__INSTRUCTIONS TO FOLLOW__
Only the number is wanted: how many lines of the listing below contain "name"?

__STORED DATA__
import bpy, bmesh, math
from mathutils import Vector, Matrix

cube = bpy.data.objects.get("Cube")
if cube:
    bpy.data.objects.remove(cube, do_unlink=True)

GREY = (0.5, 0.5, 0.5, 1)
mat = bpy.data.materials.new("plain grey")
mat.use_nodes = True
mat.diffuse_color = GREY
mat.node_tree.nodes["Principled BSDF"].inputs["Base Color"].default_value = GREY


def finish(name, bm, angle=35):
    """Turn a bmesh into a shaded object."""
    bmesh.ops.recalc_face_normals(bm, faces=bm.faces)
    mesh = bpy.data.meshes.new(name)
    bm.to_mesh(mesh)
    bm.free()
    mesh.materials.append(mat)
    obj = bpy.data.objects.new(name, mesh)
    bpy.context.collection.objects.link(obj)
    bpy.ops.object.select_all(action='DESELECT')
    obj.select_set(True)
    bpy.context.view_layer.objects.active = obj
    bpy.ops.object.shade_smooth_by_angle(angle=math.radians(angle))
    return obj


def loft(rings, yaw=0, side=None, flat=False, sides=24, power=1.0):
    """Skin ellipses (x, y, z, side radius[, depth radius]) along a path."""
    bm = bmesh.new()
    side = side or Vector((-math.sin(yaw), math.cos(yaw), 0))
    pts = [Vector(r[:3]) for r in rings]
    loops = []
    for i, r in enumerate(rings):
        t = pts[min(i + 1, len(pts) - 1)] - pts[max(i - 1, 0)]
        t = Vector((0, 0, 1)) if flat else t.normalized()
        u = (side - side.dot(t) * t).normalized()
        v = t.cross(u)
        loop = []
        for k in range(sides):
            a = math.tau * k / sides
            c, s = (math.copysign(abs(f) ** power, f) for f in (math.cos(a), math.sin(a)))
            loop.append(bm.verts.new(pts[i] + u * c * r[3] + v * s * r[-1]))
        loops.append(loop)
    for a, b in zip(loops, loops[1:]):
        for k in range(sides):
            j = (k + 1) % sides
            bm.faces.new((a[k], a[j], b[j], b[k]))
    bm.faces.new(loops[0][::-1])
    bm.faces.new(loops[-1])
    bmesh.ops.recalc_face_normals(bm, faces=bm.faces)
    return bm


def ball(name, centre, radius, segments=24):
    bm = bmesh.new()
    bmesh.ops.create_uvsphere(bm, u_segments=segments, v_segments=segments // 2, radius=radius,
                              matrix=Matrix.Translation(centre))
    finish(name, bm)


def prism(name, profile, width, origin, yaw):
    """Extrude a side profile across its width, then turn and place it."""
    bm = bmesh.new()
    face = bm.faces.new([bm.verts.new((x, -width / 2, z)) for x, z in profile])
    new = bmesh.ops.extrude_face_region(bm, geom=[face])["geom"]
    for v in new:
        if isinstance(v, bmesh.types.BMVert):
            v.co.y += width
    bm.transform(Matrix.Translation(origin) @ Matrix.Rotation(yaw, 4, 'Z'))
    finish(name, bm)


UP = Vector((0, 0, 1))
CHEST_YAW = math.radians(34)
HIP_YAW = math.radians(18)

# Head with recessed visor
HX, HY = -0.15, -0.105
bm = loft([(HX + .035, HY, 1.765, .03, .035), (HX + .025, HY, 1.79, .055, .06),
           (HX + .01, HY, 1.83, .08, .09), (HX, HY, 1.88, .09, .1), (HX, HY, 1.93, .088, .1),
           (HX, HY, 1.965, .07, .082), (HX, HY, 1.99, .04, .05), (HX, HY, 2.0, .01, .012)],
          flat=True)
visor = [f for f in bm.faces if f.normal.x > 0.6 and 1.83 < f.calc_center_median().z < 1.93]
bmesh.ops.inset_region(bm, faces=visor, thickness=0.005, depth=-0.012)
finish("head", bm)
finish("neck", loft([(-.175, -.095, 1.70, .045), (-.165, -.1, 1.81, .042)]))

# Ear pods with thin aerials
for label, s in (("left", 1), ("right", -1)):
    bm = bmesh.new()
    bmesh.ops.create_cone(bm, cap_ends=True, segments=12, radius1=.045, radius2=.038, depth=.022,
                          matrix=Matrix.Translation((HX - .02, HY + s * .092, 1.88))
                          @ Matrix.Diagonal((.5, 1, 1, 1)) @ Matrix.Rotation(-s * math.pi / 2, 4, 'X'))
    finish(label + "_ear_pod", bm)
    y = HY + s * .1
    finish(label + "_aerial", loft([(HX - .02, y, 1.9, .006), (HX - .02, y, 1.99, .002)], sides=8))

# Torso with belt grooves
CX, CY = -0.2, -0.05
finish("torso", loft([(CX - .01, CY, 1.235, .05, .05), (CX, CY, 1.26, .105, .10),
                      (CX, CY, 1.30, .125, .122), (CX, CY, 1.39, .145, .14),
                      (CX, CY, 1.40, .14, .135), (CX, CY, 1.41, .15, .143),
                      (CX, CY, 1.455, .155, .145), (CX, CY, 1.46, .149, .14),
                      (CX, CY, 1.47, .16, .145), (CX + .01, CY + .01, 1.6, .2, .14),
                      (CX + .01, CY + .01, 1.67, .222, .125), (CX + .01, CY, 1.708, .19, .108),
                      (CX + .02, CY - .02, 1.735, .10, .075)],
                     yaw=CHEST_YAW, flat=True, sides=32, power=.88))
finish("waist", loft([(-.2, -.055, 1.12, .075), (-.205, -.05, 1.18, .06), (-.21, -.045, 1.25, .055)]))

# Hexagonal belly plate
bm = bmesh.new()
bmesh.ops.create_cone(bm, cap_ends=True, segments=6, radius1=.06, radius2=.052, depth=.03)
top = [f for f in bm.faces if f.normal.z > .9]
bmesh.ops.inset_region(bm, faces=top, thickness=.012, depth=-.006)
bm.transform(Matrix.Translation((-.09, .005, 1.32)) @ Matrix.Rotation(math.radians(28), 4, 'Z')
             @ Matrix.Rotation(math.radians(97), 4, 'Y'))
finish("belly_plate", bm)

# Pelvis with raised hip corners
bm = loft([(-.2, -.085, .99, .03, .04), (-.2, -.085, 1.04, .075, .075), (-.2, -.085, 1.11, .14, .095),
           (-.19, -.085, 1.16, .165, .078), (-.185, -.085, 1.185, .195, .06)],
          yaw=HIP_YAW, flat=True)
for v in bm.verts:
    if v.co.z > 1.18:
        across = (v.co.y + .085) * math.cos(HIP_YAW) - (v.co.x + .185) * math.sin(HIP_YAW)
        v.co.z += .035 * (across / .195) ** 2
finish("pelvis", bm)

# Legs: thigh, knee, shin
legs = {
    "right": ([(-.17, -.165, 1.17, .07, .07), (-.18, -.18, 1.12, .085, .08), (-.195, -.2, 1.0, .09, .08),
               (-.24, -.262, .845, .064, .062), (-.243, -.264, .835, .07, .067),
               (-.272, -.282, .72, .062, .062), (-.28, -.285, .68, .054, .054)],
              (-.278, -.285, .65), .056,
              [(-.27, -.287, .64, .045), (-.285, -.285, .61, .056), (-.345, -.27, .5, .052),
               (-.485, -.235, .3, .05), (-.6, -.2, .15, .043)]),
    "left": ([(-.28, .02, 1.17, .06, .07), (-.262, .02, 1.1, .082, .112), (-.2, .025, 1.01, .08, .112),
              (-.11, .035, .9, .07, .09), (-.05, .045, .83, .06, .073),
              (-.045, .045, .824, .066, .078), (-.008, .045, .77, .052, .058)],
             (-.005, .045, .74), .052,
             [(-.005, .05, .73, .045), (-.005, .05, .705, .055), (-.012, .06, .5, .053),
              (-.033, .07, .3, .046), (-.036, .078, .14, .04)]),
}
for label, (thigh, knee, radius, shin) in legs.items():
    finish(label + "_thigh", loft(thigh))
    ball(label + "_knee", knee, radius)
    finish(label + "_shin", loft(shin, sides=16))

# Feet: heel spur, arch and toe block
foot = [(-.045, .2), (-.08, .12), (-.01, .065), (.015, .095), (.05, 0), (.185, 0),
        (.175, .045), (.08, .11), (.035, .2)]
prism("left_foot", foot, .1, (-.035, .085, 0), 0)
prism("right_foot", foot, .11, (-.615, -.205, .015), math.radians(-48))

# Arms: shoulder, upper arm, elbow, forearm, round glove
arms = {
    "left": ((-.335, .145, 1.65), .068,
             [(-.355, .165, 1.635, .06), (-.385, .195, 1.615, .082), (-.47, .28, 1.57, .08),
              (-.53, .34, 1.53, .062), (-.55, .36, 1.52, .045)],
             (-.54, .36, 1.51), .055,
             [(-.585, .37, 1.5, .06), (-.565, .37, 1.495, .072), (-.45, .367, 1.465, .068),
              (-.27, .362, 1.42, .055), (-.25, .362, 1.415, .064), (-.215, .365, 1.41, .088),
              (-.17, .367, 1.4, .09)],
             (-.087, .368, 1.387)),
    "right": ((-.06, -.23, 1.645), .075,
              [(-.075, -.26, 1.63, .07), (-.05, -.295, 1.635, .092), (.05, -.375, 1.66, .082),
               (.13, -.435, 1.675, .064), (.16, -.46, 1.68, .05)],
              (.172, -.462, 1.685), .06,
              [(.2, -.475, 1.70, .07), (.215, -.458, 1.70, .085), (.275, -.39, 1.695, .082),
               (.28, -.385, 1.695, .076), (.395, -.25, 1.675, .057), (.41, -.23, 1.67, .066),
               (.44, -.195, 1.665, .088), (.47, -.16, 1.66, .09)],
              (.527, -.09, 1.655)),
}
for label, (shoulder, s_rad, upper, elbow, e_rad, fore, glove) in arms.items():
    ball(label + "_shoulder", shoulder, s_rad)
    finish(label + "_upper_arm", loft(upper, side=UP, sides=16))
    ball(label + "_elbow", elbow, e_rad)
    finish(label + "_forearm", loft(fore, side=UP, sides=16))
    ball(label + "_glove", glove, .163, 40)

__TASK OUTPUT__
7